The role most wives of a reigning monarch would undertake is the final perspective Weir presents in this tome. After her marriage to Henry Tudor, Elizabeth wasted no time in her queenly duties, a yoke left to all wives; giving birth to a son, which is all the more important when the realm requires an heir to the throne. Elizabeth brought forth Arthur, who would be the professed next in the line of succession. However, her wifely duties did not end there, as she bore seven additional children. Her three eldest have received the most discussion in history, predominantly because they reached the age of maturity and could play key roles in Elizabeth’s duties of marriage negotiator, as mentioned above. Elizabeth suffered much pain as a mother throughout her time as queen, losing numerous children in infancy. This did not deter her to continue having children, though there is no doubt that the strain took its toll. Weir speculates that Elizabeth did mourn in a way appropriate for the time, though her fertile womb was not without child for any significant period of time. It was the death of Prince Arthur that Weir uses to show the depths of Elizabeth’s sorrow, where she not only lost her first-born, but also the heir to the throne.

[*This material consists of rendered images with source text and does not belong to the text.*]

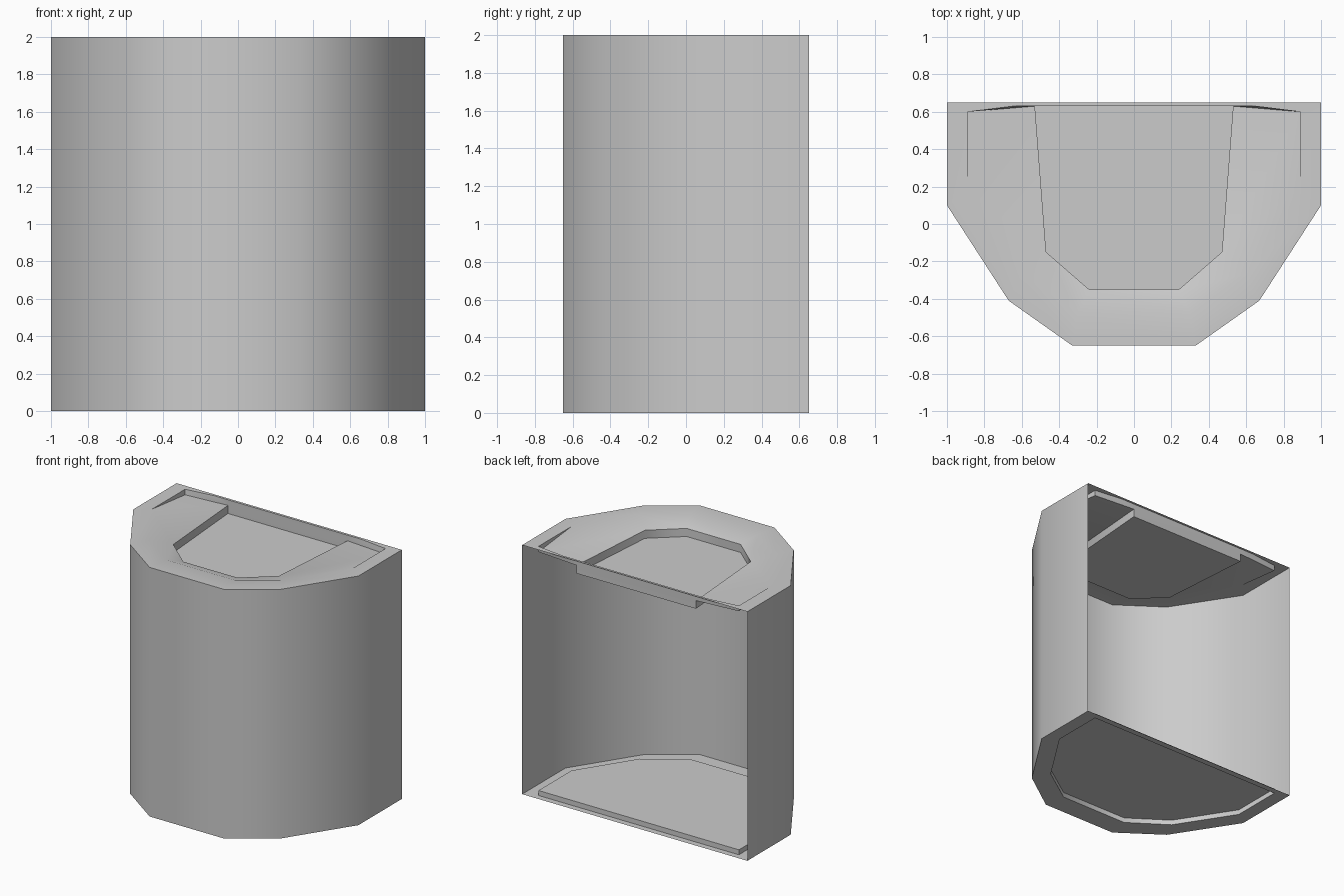
import bpy, bmesh, math

if "Cube" in bpy.data.objects:
    bpy.data.objects.remove(bpy.data.objects["Cube"])


def ring(half, z):
    """Mirror a half outline (back to front, +x side) into a full outline.
    Points may carry their own height as a third value."""
    right = [(p[0], p[1], p[2] if len(p) > 2 else z) for p in half]
    return right + [(-x, y, h) for x, y, h in reversed(right)]


def loft(name, rings, closed=True, cap=False, flip=False):
    """Skin consecutive outlines, sharing coincident points."""
    bm = bmesh.new()
    cache = {}

    def vert(p):
        key = tuple(round(c, 4) for c in p)
        if key not in cache:
            cache[key] = bm.verts.new(p)
        return cache[key]

    def face(points):
        vs = list(dict.fromkeys(vert(p) for p in points))
        if len(vs) > 2:
            bm.faces.new(vs[::-1] if flip else vs)

    for a, b in zip(rings, rings[1:]):
        n = len(a)
        for i in range(n if closed else n - 1):
            j = (i + 1) % n
            face([a[i], b[i], b[j], a[j]])
    if cap:
        face(rings[-1][::-1])
    for v in [v for v in bm.verts if not v.link_faces]:
        bm.verts.remove(v)
    me = bpy.data.meshes.new(name)
    bm.to_mesh(me)
    bm.free()
    ob = bpy.data.objects.new(name, me)
    bpy.context.collection.objects.link(ob)
    bpy.ops.object.select_all(action='DESELECT')
    ob.select_set(True)
    bpy.context.view_layer.objects.active = ob
    bpy.ops.object.shade_smooth_by_angle(angle=math.radians(45))
    return ob


outer = [(1, 0.65), (1, 0.1), (0.67, -0.41), (0.33, -0.65)]
inset = [(0.89, 0.6), (0.89, 0.18), (0.6, -0.27), (0.3, -0.475)]

# Curved outer wall, open at the back
loft("outer_wall", [ring(outer, 0), ring(outer, 2)], closed=False)

# Base: flat rim and a slightly raised plate
loft("base_plate", [ring(outer, 0), ring(inset, 0), ring(inset, 0.04)],
     cap=True, flip=True)

# Top: rim, short drop at the back, sloping ledge and sunken basin
back = (0.53, 0.63)
rim_outer = [(0.53, 0.65), (0.65, 0.65)] + outer
rim_inner = [back, (0.65, 0.63)] + inset
ledge = [back + (1.955,)] * 2 + [(0.89, 0.6, 1.955)] + inset[1:]
basin = [back] * 3 + [(0.47, -0.15)] * 2 + [(0.24, -0.35)]
loft("top_basin", [ring(rim_outer, 2), ring(rim_inner, 2), ring(ledge, 2),
                   ring(basin, 1.955), ring(basin, 1.89)], cap=True)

Additionally, Weir draws effective parallels between Elizabeth’s loss and that her mother suffered when the princes were presumably murdered in the Tower of London. Although she did conceive another child soon after his death, this would be her last, as she succumbed to complications after the birth and perished on her 36th birthday. The mourning undertaken within the court upon her death was significant and Weir chronicles the pomp invested in her funeral services. Weir also denotes that both Henry VII and Henry VIII memorialised her in their own ways, erecting monuments and speaking fondly of her throughout their reigns. While locked into the life of a monarch, Elizabeth of York never lost touch with her materialistic or sentimental side, even if her second son lacked the compassion she presented during their years together. 

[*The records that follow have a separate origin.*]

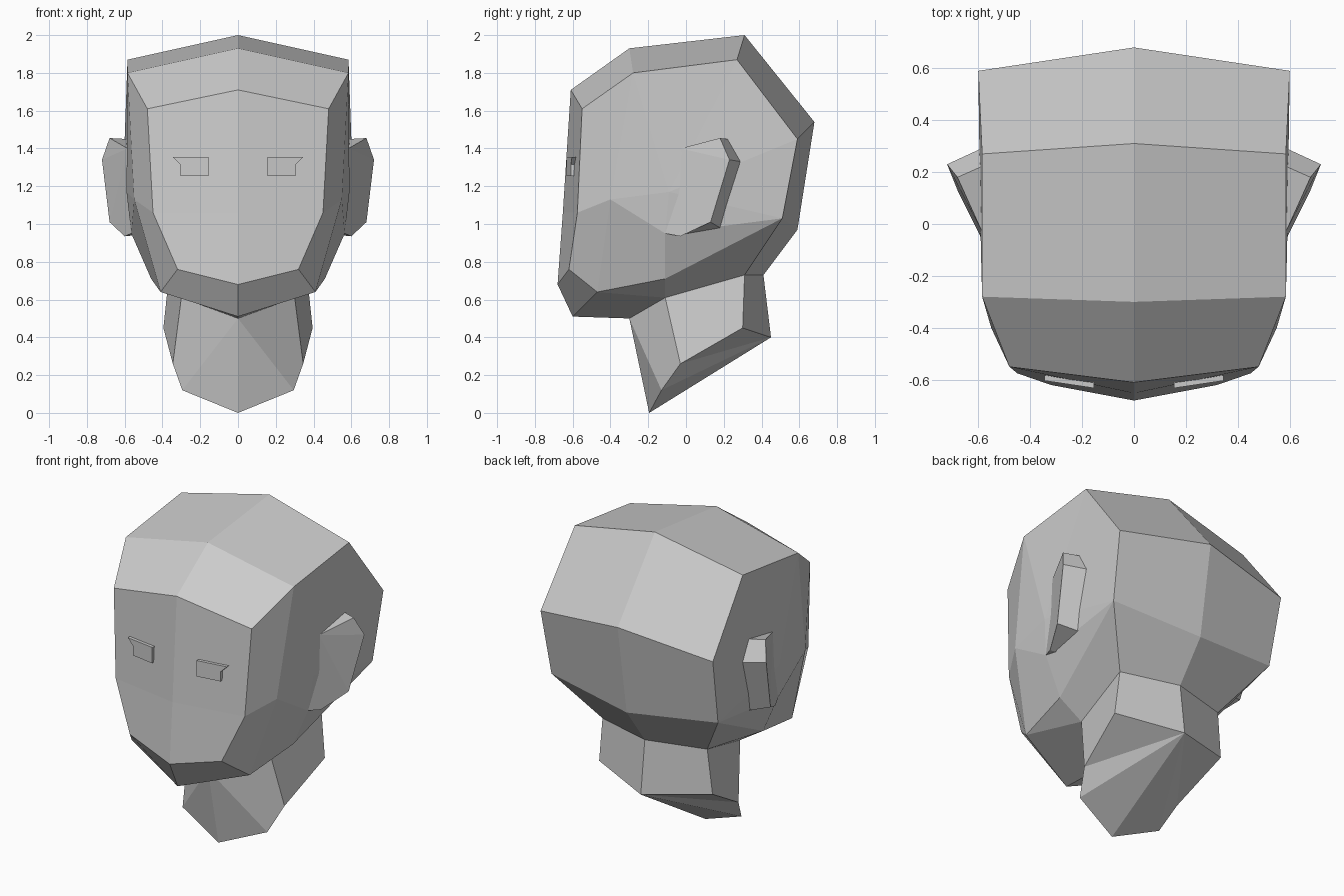
import bpy, bmesh

if "Cube" in bpy.data.objects:
    bpy.data.objects.remove(bpy.data.objects["Cube"])

grey = bpy.data.materials.new("plain grey")
grey.diffuse_color = (0.6, 0.6, 0.6, 1)
grey.use_nodes = True
grey.node_tree.nodes["Principled BSDF"].inputs["Base Color"].default_value = grey.diffuse_color


def mirrored_part(name, points, faces):
    """Build the +x half from named points, mirror it and weld the centre seam."""
    bm = bmesh.new()
    verts = {}
    for side in (1, -1):
        for key, (x, y, z) in points.items():
            verts[key, side] = (verts[key, 1] if side == -1 and x == 0
                                else bm.verts.new((x * side, y, z)))
        for face in faces:
            bm.faces.new([verts[key, side] for key in face.split()])
    bmesh.ops.recalc_face_normals(bm, faces=bm.faces)
    mesh = bpy.data.meshes.new(name)
    bm.to_mesh(mesh)
    bm.free()
    mesh.materials.append(grey)
    obj = bpy.data.objects.new(name, mesh)
    bpy.context.collection.objects.link(obj)
    return obj


# Head and neck: c_ points lie on the centre line, the others on the side
head_points = {
    "c_chin": (0, -0.68, 0.68), "c_face": (0, -0.652, 1.06),
    "c_brow": (0, -0.61, 1.71), "c_front": (0, -0.30, 1.93),
    "c_crown": (0, 0.31, 2.0), "c_back": (0, 0.68, 1.54),
    "c_nape": (0, 0.59, 0.97), "c_neck": (0, 0.41, 0.73),
    "c_neck_low": (0, 0.45, 0.40), "c_tip": (0, -0.195, 0.0),
    "c_throat": (0, -0.30, 0.50), "c_under": (0, -0.60, 0.51),
    "chin": (0.32, -0.62, 0.76), "face": (0.45, -0.575, 1.06),
    "brow": (0.48, -0.55, 1.61), "front": (0.585, -0.28, 1.80),
    "crown": (0.585, 0.27, 1.87), "back": (0.60, 0.59, 1.45),
    "nape": (0.58, 0.51, 1.03), "neck": (0.365, 0.31, 0.73),
    "neck_low": (0.395, 0.30, 0.45), "neck_mid": (0.345, -0.03, 0.26),
    "neck_front": (0.295, -0.13, 0.12), "throat": (0.30, -0.11, 0.61),
    "jaw": (0.41, -0.47, 0.64), "jaw_back": (0.46, -0.11, 0.71),
    "cheek": (0.55, -0.40, 1.13), "temple": (0.59, -0.09, 1.17),
    "lobe": (0.565, -0.11, 0.95),
}
head_faces = [
    # face, skull and chin strips beside the centre line
    "c_under c_chin chin jaw", "c_chin c_face face chin", "c_face c_brow brow face",
    "c_brow c_front front brow", "c_front c_crown crown front",
    "c_crown c_back back crown", "c_back c_nape nape back", "c_nape c_neck neck nape",
    # side of the head
    "brow front cheek face", "face cheek jaw chin", "front temple cheek",
    "front crown temple", "crown back temple", "back nape temple",
    "temple nape lobe", "cheek temple lobe", "cheek lobe jaw_back jaw",
    "lobe nape jaw_back",
    # underside of the jaw
    "jaw_back nape neck throat", "jaw jaw_back throat", "c_under jaw throat c_throat",
    # neck
    "c_throat neck_front c_tip", "c_throat throat neck_mid neck_front",
    "throat neck neck_low neck_mid", "neck c_neck c_neck_low neck_low",
    "c_tip neck_front c_neck_low", "neck_front neck_mid c_neck_low",
    "neck_mid neck_low c_neck_low",
]
mirrored_part("head", head_points, head_faces)

# Ears: wedges that flare outwards towards the back
ear_points = {
    "root_top": (0.585, -0.03, 1.40), "root_low": (0.565, -0.11, 0.95),
    "top": (0.68, 0.18, 1.455), "tip": (0.72, 0.23, 1.34),
    "low": (0.68, 0.13, 1.01), "base": (0.60, -0.03, 0.935),
    "in_top": (0.59, 0.22, 1.45), "in_tip": (0.59, 0.29, 1.33),
    "in_low": (0.57, 0.18, 0.98), "in_base": (0.55, -0.03, 0.94),
}
ear_faces = [
    "root_top top tip", "root_top tip low", "root_top low base root_low",
    "root_top in_top top", "top in_top in_tip tip", "tip in_tip in_low low",
    "low in_low in_base base", "base in_base root_low",
    "root_top root_low in_base in_low in_tip in_top",
]
mirrored_part("ears", ear_points, ear_faces)

# Eyes: thin raised plates with a pointed outer corner
outline = [(0.155, 1.255), (0.305, 1.255), (0.305, 1.315), (0.345, 1.355), (0.155, 1.355)]
eye_points = {}
for i, (x, z) in enumerate(outline):
    y = -0.632 + (x - 0.155) * 0.15
    eye_points[f"f{i}"] = (x, y, z)
    eye_points[f"b{i}"] = (x, y + 0.03, z)
eye_faces = ["f0 f1 f2 f3 f4", "b4 b3 b2 b1 b0"]
eye_faces += [f"f{i} b{i} b{(i + 1) % 5} f{(i + 1) % 5}" for i in range(5)]
mirrored_part("eyes", eye_points, eye_faces)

Taking the entire biography into account, Weir does an effective job at not only recounting a thorough story of Elizabeth of York, but utilises a number of documents to augment the story and arguments she presents. Weir is known for her strong narrative and revealing new truths not yet part of the general historical discussion. Her tedious work researching a number of documents and piecing parallels together offer the reader new insight into events previously seen as moving in another direction. Research related to the murders ordered by Richard III and the sentiments Elizabeth felt were vague, though Weir sought to pull them into the forefront of their respective parts of the tome. With a clear presentation and chapters that pull together poignant pieces of the story, Weir offers the reader a full biography of a woman who lived only a short time, though perhaps on par with her contemporaries, who were known to die in childbirth. The book captivates the curious reader while offering much insight and new dialogue into a time that preceded some of the important years of the English monarchy, those being Henry VIII’s long and dramatic rule over the realm.

Kudos, Madam Weir for this wonderful biography. I found myself able to answer some of the earlier questions I had about the Tudors, as well as curious about a number of other characters, whose lives intersect with your other biographical subjects.